◆ Exercise directions ◆
Only a number is required: how many lines of the material contain the word "data"?

• • •

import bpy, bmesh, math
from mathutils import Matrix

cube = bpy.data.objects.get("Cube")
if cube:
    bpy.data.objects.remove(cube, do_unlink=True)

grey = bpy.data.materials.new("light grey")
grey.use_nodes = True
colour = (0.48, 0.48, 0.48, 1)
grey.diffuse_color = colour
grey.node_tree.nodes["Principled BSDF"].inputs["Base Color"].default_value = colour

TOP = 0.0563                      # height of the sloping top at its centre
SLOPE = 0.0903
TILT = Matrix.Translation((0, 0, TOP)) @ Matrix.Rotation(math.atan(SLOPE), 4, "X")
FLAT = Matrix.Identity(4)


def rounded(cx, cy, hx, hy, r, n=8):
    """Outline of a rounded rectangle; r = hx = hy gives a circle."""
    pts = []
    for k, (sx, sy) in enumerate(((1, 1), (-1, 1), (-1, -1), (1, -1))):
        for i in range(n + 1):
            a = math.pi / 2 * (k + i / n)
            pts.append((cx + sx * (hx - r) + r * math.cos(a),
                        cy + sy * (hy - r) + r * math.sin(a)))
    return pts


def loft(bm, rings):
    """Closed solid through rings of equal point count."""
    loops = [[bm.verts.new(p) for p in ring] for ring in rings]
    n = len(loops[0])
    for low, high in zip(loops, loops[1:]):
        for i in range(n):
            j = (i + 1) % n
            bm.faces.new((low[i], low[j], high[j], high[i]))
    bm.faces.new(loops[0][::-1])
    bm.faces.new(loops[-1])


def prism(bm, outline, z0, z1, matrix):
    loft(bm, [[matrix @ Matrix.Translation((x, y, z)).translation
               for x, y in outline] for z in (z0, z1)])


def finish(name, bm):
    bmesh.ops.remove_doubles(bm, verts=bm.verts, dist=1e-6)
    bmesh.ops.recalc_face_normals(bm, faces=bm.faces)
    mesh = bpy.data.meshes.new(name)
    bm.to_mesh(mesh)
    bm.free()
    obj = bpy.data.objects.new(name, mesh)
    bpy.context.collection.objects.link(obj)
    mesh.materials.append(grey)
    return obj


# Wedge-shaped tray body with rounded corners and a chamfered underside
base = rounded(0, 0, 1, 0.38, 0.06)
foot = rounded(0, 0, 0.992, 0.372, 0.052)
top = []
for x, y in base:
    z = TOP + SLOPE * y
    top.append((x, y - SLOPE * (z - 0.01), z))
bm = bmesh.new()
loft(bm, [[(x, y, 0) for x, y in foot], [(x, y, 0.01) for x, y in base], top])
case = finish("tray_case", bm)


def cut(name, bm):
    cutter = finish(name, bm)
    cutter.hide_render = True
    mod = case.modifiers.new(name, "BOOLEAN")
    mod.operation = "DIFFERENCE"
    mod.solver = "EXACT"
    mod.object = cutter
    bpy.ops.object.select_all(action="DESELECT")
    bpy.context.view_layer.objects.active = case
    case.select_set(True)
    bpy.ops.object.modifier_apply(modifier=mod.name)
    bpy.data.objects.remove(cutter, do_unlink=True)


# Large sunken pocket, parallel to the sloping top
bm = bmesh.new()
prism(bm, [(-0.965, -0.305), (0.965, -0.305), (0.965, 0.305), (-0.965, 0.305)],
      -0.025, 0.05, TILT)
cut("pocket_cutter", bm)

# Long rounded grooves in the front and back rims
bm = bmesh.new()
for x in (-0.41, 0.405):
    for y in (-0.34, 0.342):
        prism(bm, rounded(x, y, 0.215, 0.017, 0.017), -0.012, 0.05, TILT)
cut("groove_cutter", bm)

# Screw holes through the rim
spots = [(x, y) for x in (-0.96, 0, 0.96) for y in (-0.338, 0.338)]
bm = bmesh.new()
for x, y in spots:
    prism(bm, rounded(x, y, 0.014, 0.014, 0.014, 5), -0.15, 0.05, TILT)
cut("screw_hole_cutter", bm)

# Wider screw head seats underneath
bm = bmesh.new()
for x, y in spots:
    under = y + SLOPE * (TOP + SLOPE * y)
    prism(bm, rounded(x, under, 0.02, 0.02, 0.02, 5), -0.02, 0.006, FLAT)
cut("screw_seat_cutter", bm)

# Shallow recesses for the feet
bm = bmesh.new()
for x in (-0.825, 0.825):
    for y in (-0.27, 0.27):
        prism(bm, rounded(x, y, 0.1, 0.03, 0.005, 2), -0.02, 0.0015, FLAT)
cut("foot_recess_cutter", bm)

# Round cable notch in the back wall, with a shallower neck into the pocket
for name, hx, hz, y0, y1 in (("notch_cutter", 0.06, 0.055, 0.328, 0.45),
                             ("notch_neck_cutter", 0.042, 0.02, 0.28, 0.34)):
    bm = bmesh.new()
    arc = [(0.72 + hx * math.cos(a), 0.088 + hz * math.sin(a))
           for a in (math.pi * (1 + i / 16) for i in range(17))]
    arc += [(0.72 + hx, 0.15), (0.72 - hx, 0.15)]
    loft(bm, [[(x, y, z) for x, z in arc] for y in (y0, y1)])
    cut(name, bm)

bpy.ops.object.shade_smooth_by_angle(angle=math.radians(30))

• • •

◆ Exercise response ◆
6